Movie Review: Kill List


Director: Ben Wheatley

Writers: Ben Wheatley, Amy Jump

Stars: Neil MaskellMyAnna BuringMichael SmileyEmma Fryer

Verdict: Really good

Ben Wheatley, (SightseersHigh-Rise), delivers with Kill List one of the most uncomfortable movie experiences you will come across. Neil Maskell, (Utopia), plays a nouveau riche supposed travelling salesmen who claims to not have worked for 8 months due to a back injury after a fateful outing in Kiev. He’s in financial straits, his marriage is falling apart and when his ex partner Michael Smiley, (The World’s EndLuther), comes round for dinner, going back to work seems like the only way out, at which point it becomes clear they’re not travelling salesmen.

I have a strange twisted history with this movie, I’ve always loved horror films, so when my father and I came across a Kill List DVD adorned with quotes like “The best British horror movie in years”, it seemed like the natural choice. Unfortunately we hated it. Now I always turned my nose up at Mark Kermode’s story of hating David Lynch’s Blue Velvet first time around because it was just so overpowering, but I think that’s the experience I had with Kill List, because the atmosphere is mephitic. Listening back to people talk about Kill List since, not least Kermode himself, they were lauding this overpowering sense of just uncomfortableness. So, with the coming of the month of Halloween, I thought I’d tackle Kill List again, almost as if to conquer some ill begotten demon. Needless to say it hasn’t changed much, except this time I loved it. It might be my favourite Ben Wheatley movie.
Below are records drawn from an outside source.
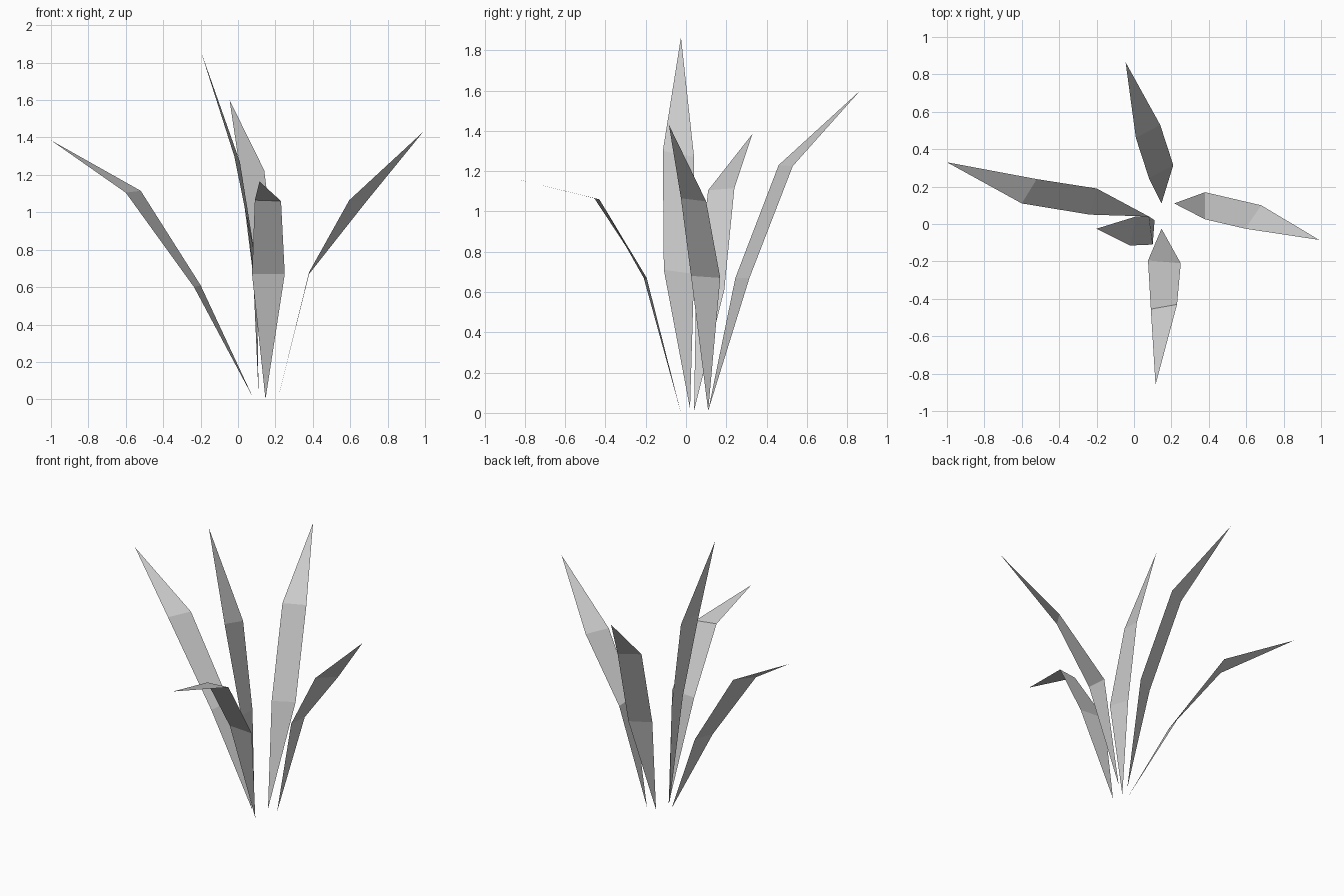
import bpy

# Each leaf: base, lower edge pair, upper edge pair, tip
LEAVES = {
    "tall_leaf": [(0.11, 0.02, 0.02), (0.10, -0.11, 0.71), (0.08, 0.04, 0.69),
                  (-0.02, -0.115, 1.30), (0.01, 0.04, 1.27), (-0.20, -0.025, 1.865)],
    "left_leaf": [(0.08, 0.04, 0.01), (-0.235, 0.05, 0.60), (-0.20, 0.19, 0.61),
                  (-0.60, 0.11, 1.105), (-0.52, 0.24, 1.115), (-1.00, 0.33, 1.385)],
    "right_leaf": [(0.215, 0.11, 0.01), (0.38, 0.17, 0.67), (0.38, 0.025, 0.68),
                   (0.68, 0.10, 1.05), (0.595, -0.025, 1.065), (0.99, -0.085, 1.43)],
    "front_leaf": [(0.147, -0.025, 0.0), (0.075, -0.195, 0.67), (0.25, -0.21, 0.67),
                   (0.09, -0.455, 1.065), (0.23, -0.43, 1.06), (0.115, -0.86, 1.165)],
    "back_leaf": [(0.147, 0.11, 0.01), (0.21, 0.315, 0.67), (0.08, 0.245, 0.67),
                  (0.14, 0.53, 1.225), (0.01, 0.46, 1.23), (-0.045, 0.865, 1.60)],
}
FACES = [(0, 1, 2), (1, 3, 4, 2), (3, 5, 4)]


def leaf(name, pts):
    """Single-sided folded blade with its normals facing up."""
    mesh = bpy.data.meshes.new(name)
    mesh.from_pydata(pts, [], FACES)
    mesh.update()
    if sum(p.normal.z for p in mesh.polygons) < 0:
        mesh.flip_normals()
    bpy.context.collection.objects.link(bpy.data.objects.new(name, mesh))


for name, pts in LEAVES.items():
    leaf(name, pts)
I’ve always liked Ben Wheatley as an idea more than a film maker. I love that his style is so uncompromising, I love that he makes films about actual people without trying to be Ken Loach, although class is a recurring theme in his movies. Most notably High-Rise but it is unmistakable that one of the fears this film explores is a nouveau riche, middle class anxiety of going off and living in the country, about putting up that pretence, and that anxiety about never having enough yet always wanting more. The film makes it clear with it’s opening shots, a quite wonderful score from Jim Williams, who’s worked on most of Ben Wheatley’s films, plays over shots of area where countryside meets housing. This sets in the underlying anxiety that will cause the unravelling of our protagonist. 

This unravelling is portrayed by Maskell in the same vein of gritty realism that really sells the drama, his performance is really believable and disturbing, it’s one of the most disturbing things about the film. It wouldn’t work, however, if he wasn’t playing of the quite incredible Micheal Smiley, who is fantastic but wonderfully understated. Together they portray, maybe better than any other on screen pair, two old friends. The real standout  though being MyAnna Buring, (The DescentThe Witcher 3: Wild Hunt – Blood and WineThe Twilight Saga: Breaking Dawn), who is really full on, but not in a Hollywood way, in a really, Ben Wheatley way. What this means is that when the ending comes, you really feel for our characters and what’s going on. 

It’s hard to talk about the film without mentioning the set piece ending which is quite incredible. It will leave you feeling quite sick, it’s quite ambiguous, creates more questions than it answers but maybe that’s the point. In the same way that something like The Texas Chain Saw Massacre works because, nothing is answered and it makes no sense, the ending to Kill List works because the less sense it makes the more hopeless the situation. I mean, if you like a film that makes you want to throw up then I can’t really recommend this film enough y’know. 


Leave a Reply

Fill in your details below or click an icon to log in: Logo

You are commenting using your account. Log Out /  Change )

Google+ photo

You are commenting using your Google+ account. Log Out /  Change )

Twitter picture

You are commenting using your Twitter account. Log Out /  Change )

Facebook photo

You are commenting using your Facebook account. Log Out /  Change )


Connecting to %s